┌─ Source material

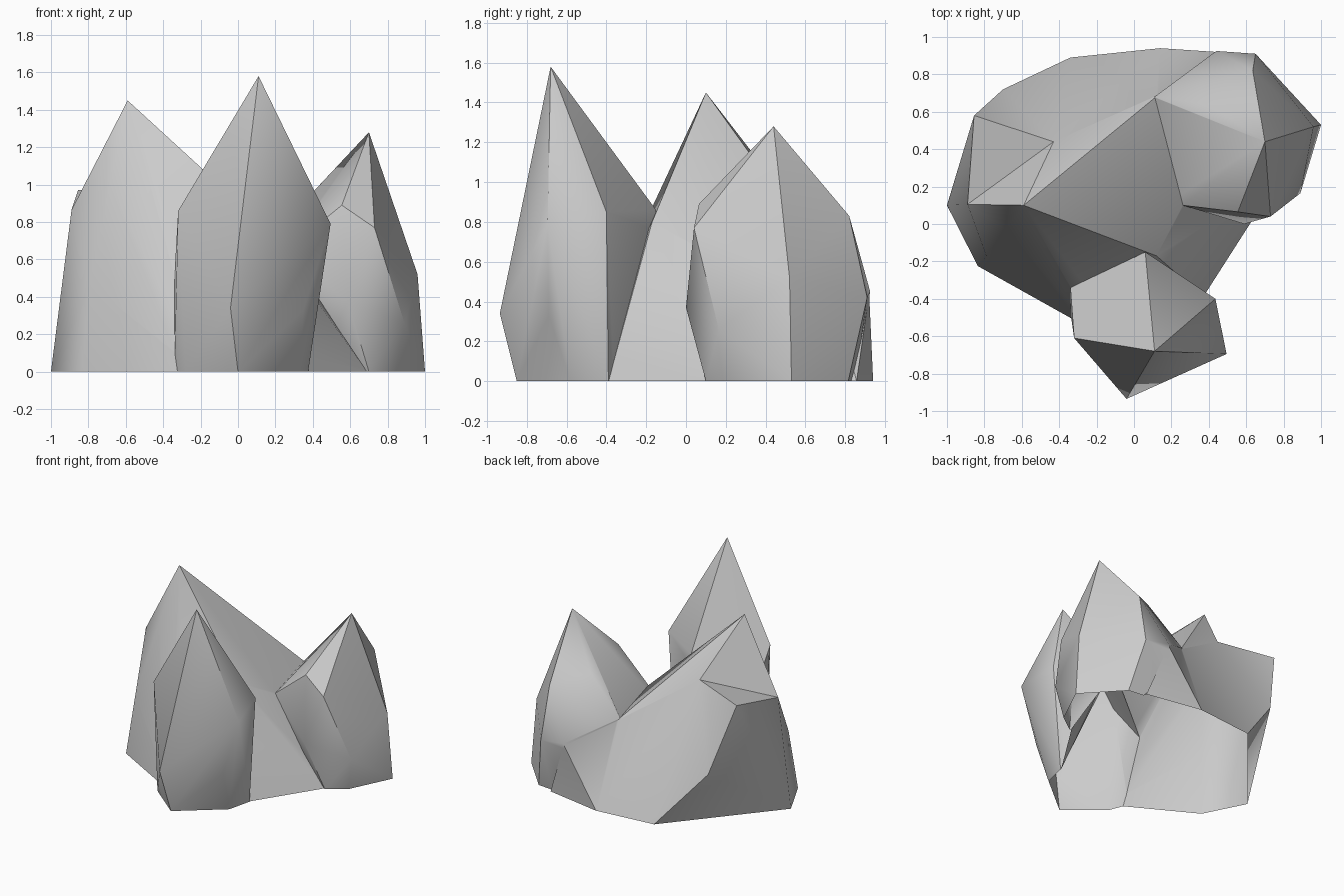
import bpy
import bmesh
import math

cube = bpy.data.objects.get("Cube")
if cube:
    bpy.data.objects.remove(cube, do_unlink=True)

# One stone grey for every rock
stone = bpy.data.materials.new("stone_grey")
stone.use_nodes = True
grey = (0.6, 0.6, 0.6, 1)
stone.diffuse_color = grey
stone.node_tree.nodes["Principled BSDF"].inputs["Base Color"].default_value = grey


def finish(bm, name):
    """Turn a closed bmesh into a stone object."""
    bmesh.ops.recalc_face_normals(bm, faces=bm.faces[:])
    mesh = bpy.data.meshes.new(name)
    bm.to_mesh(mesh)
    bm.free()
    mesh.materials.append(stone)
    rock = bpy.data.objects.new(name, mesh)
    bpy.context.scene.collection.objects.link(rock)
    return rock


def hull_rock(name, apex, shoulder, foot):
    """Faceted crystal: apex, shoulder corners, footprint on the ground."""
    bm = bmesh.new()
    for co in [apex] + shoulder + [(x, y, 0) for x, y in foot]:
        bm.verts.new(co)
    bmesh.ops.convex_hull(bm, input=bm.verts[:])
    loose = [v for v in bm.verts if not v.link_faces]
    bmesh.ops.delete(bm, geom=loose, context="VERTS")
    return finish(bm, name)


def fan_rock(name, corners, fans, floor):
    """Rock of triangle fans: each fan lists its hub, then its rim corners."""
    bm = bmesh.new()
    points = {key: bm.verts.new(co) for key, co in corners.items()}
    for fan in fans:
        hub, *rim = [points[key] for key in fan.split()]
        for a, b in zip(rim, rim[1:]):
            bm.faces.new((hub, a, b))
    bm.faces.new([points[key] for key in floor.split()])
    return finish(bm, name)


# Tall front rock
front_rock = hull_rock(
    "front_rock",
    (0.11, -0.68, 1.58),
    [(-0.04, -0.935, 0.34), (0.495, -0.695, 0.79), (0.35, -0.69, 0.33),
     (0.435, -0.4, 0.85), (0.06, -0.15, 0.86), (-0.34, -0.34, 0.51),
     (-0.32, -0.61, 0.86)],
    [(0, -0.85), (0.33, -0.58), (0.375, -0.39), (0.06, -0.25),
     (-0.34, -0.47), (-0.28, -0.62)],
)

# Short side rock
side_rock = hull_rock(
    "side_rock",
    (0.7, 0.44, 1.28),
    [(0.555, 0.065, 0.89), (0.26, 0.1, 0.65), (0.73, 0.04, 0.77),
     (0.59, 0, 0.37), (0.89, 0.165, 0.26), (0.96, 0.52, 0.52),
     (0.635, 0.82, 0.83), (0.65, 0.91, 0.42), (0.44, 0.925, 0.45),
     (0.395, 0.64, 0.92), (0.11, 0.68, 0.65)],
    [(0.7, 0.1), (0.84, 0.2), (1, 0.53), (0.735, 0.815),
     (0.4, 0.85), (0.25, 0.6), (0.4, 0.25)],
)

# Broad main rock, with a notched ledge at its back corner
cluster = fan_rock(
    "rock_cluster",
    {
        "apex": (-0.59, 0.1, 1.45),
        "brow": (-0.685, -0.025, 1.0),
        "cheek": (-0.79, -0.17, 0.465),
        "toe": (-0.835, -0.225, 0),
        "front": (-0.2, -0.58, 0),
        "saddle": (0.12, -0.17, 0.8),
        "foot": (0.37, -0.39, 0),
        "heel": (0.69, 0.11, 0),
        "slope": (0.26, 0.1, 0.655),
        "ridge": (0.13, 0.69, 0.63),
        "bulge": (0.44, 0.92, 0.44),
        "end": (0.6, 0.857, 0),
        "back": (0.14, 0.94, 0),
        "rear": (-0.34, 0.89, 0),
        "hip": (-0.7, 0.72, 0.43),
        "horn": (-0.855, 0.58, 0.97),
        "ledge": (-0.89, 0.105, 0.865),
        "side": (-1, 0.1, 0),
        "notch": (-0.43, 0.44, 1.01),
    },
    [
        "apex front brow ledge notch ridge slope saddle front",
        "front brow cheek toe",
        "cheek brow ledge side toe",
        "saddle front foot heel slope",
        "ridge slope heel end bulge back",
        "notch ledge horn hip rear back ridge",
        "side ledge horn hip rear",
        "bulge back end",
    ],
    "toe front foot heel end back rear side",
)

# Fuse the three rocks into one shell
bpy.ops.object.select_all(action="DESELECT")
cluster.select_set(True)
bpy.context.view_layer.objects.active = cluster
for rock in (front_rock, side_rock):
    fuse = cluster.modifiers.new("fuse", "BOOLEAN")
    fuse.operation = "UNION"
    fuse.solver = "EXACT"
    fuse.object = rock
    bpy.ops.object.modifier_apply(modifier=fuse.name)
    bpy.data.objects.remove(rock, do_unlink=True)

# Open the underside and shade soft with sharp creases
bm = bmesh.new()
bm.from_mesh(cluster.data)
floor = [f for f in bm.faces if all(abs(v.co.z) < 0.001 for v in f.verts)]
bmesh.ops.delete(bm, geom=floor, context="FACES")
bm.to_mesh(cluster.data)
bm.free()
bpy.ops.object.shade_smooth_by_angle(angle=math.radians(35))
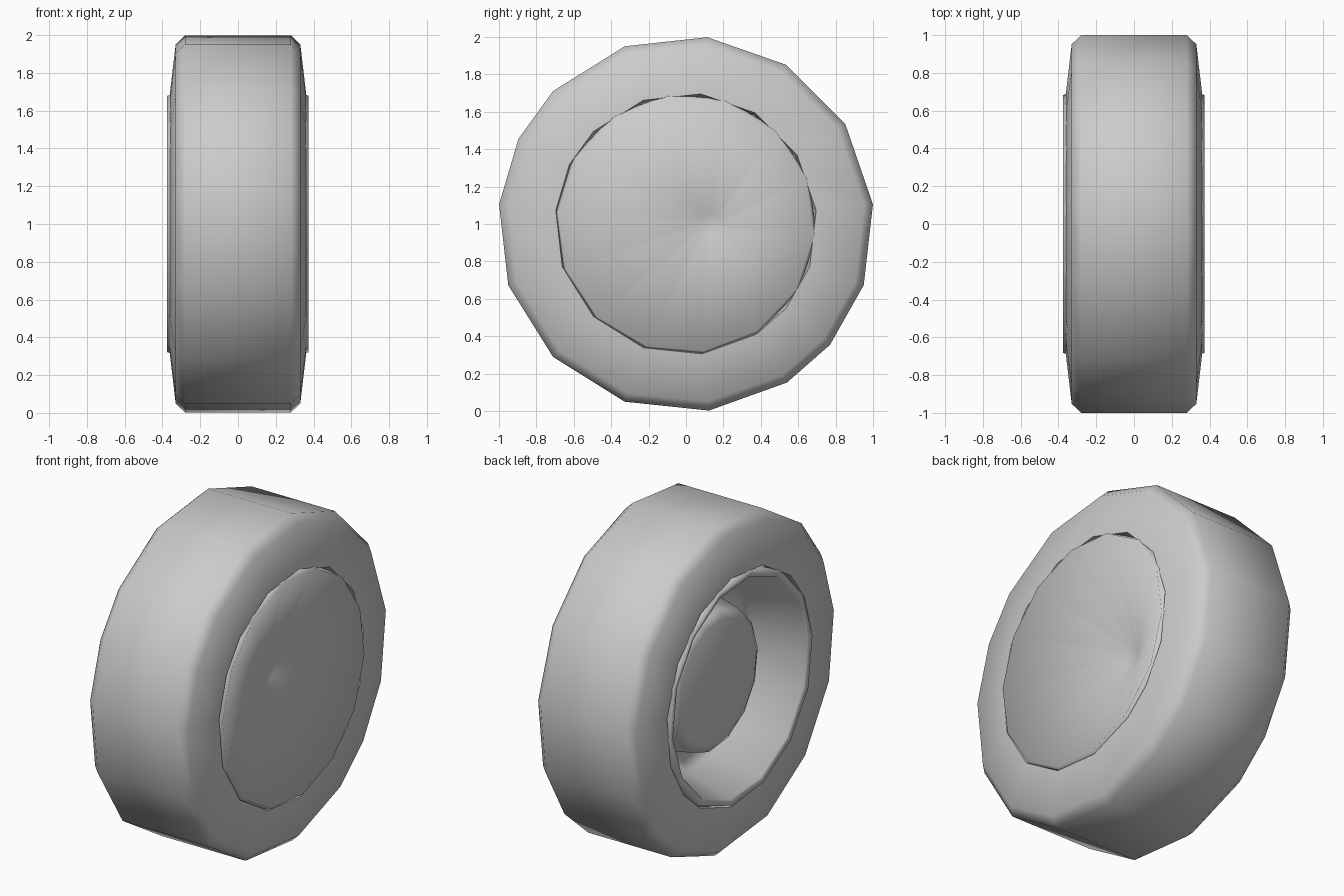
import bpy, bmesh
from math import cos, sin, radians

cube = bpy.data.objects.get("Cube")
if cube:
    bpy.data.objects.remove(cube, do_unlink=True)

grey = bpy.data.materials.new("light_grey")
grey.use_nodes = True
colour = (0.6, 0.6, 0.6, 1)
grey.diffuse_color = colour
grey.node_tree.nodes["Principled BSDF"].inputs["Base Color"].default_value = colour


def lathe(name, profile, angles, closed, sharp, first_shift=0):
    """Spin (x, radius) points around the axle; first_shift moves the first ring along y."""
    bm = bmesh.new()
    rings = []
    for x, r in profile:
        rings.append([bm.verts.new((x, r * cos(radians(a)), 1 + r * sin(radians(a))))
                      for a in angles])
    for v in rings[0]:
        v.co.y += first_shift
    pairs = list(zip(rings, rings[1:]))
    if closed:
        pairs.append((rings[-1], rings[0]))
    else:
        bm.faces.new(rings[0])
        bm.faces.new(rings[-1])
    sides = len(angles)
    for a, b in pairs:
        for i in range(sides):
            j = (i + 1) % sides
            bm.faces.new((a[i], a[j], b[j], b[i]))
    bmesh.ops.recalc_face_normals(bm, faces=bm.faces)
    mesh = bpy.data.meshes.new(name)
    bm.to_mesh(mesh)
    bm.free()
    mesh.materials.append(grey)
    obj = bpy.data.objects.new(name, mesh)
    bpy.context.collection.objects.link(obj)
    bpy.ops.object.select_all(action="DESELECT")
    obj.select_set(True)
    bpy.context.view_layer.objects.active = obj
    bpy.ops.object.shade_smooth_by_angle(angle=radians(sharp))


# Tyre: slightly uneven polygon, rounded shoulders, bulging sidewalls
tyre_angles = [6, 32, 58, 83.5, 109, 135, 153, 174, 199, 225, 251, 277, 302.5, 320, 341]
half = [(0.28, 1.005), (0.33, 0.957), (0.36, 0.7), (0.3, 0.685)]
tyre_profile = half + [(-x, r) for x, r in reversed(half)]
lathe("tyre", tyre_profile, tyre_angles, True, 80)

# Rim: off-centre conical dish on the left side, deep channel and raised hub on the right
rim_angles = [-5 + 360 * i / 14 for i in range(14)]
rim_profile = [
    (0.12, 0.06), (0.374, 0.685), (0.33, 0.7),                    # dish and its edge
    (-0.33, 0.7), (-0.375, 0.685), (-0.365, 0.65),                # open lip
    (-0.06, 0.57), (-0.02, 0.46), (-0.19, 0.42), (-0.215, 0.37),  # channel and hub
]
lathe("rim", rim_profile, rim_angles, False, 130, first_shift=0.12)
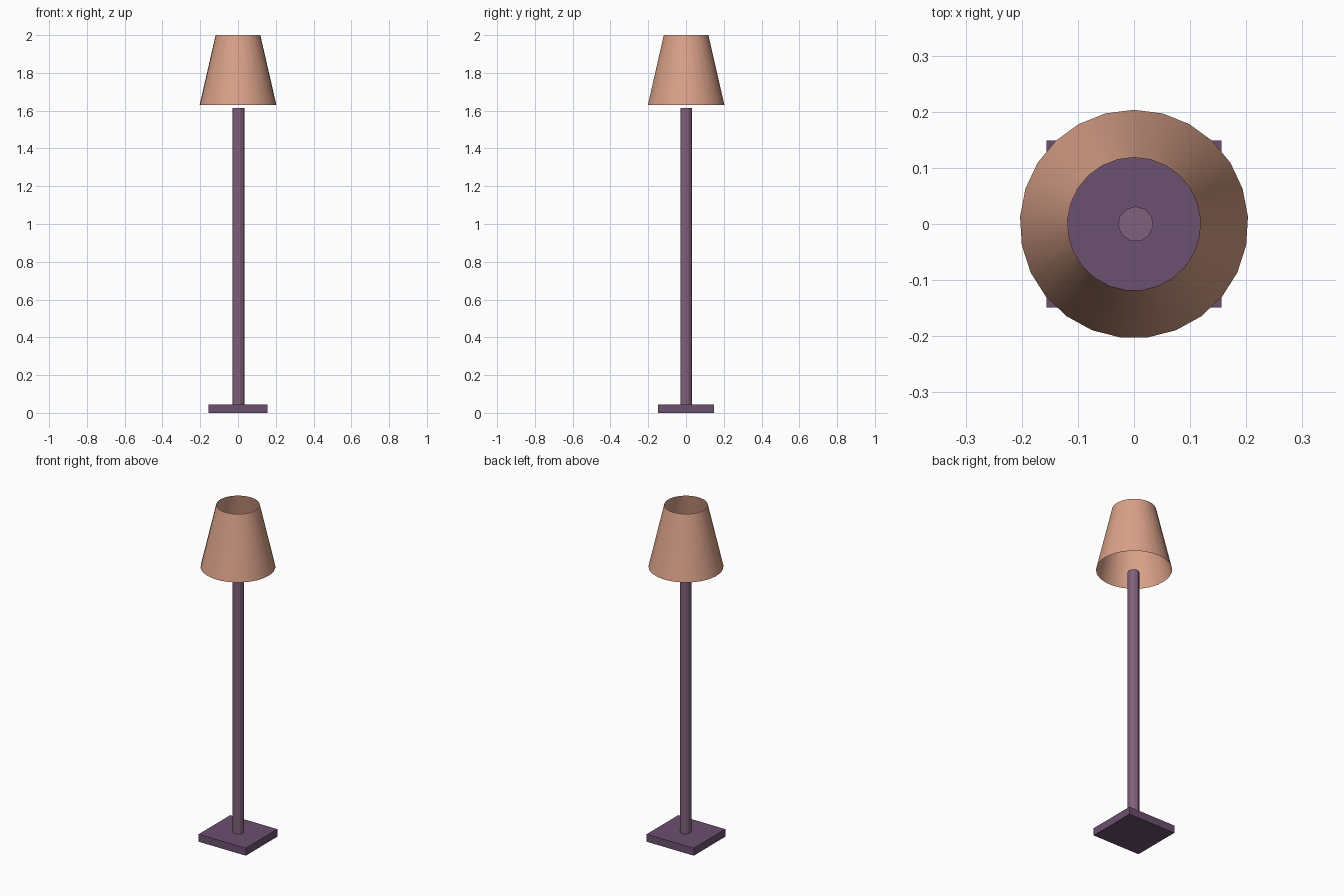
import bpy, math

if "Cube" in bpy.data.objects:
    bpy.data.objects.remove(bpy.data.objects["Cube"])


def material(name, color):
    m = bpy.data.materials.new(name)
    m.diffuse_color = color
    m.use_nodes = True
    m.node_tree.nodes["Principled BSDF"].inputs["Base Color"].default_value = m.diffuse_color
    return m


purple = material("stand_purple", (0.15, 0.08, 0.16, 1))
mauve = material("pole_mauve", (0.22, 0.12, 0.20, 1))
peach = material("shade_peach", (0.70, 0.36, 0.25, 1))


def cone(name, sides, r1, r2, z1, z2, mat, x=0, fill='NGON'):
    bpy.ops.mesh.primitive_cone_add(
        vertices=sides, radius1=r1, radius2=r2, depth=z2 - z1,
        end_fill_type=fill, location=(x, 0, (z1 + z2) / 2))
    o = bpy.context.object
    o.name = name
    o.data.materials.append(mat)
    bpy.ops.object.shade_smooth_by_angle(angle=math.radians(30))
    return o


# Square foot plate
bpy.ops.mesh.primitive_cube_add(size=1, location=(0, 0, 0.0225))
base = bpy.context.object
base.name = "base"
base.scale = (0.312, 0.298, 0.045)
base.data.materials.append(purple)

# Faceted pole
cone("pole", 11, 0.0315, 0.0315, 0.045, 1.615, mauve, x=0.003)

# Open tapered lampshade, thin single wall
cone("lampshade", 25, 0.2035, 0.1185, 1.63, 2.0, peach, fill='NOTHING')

└─

Begin at the first line of the data above and repeat each line exactly, stopping after the line containing "bm.faces.new((hub, a, b))". Omit the pictures.

import bpy
import bmesh
import math

cube = bpy.data.objects.get("Cube")
if cube:
    bpy.data.objects.remove(cube, do_unlink=True)

# One stone grey for every rock
stone = bpy.data.materials.new("stone_grey")
stone.use_nodes = True
grey = (0.6, 0.6, 0.6, 1)
stone.diffuse_color = grey
stone.node_tree.nodes["Principled BSDF"].inputs["Base Color"].default_value = grey


def finish(bm, name):
    """Turn a closed bmesh into a stone object."""
    bmesh.ops.recalc_face_normals(bm, faces=bm.faces[:])
    mesh = bpy.data.meshes.new(name)
    bm.to_mesh(mesh)
    bm.free()
    mesh.materials.append(stone)
    rock = bpy.data.objects.new(name, mesh)
    bpy.context.scene.collection.objects.link(rock)
    return rock


def hull_rock(name, apex, shoulder, foot):
    """Faceted crystal: apex, shoulder corners, footprint on the ground."""
    bm = bmesh.new()
    for co in [apex] + shoulder + [(x, y, 0) for x, y in foot]:
        bm.verts.new(co)
    bmesh.ops.convex_hull(bm, input=bm.verts[:])
    loose = [v for v in bm.verts if not v.link_faces]
    bmesh.ops.delete(bm, geom=loose, context="VERTS")
    return finish(bm, name)


def fan_rock(name, corners, fans, floor):
    """Rock of triangle fans: each fan lists its hub, then its rim corners."""
    bm = bmesh.new()
    points = {key: bm.verts.new(co) for key, co in corners.items()}
    for fan in fans:
        hub, *rim = [points[key] for key in fan.split()]
        for a, b in zip(rim, rim[1:]):
            bm.faces.new((hub, a, b))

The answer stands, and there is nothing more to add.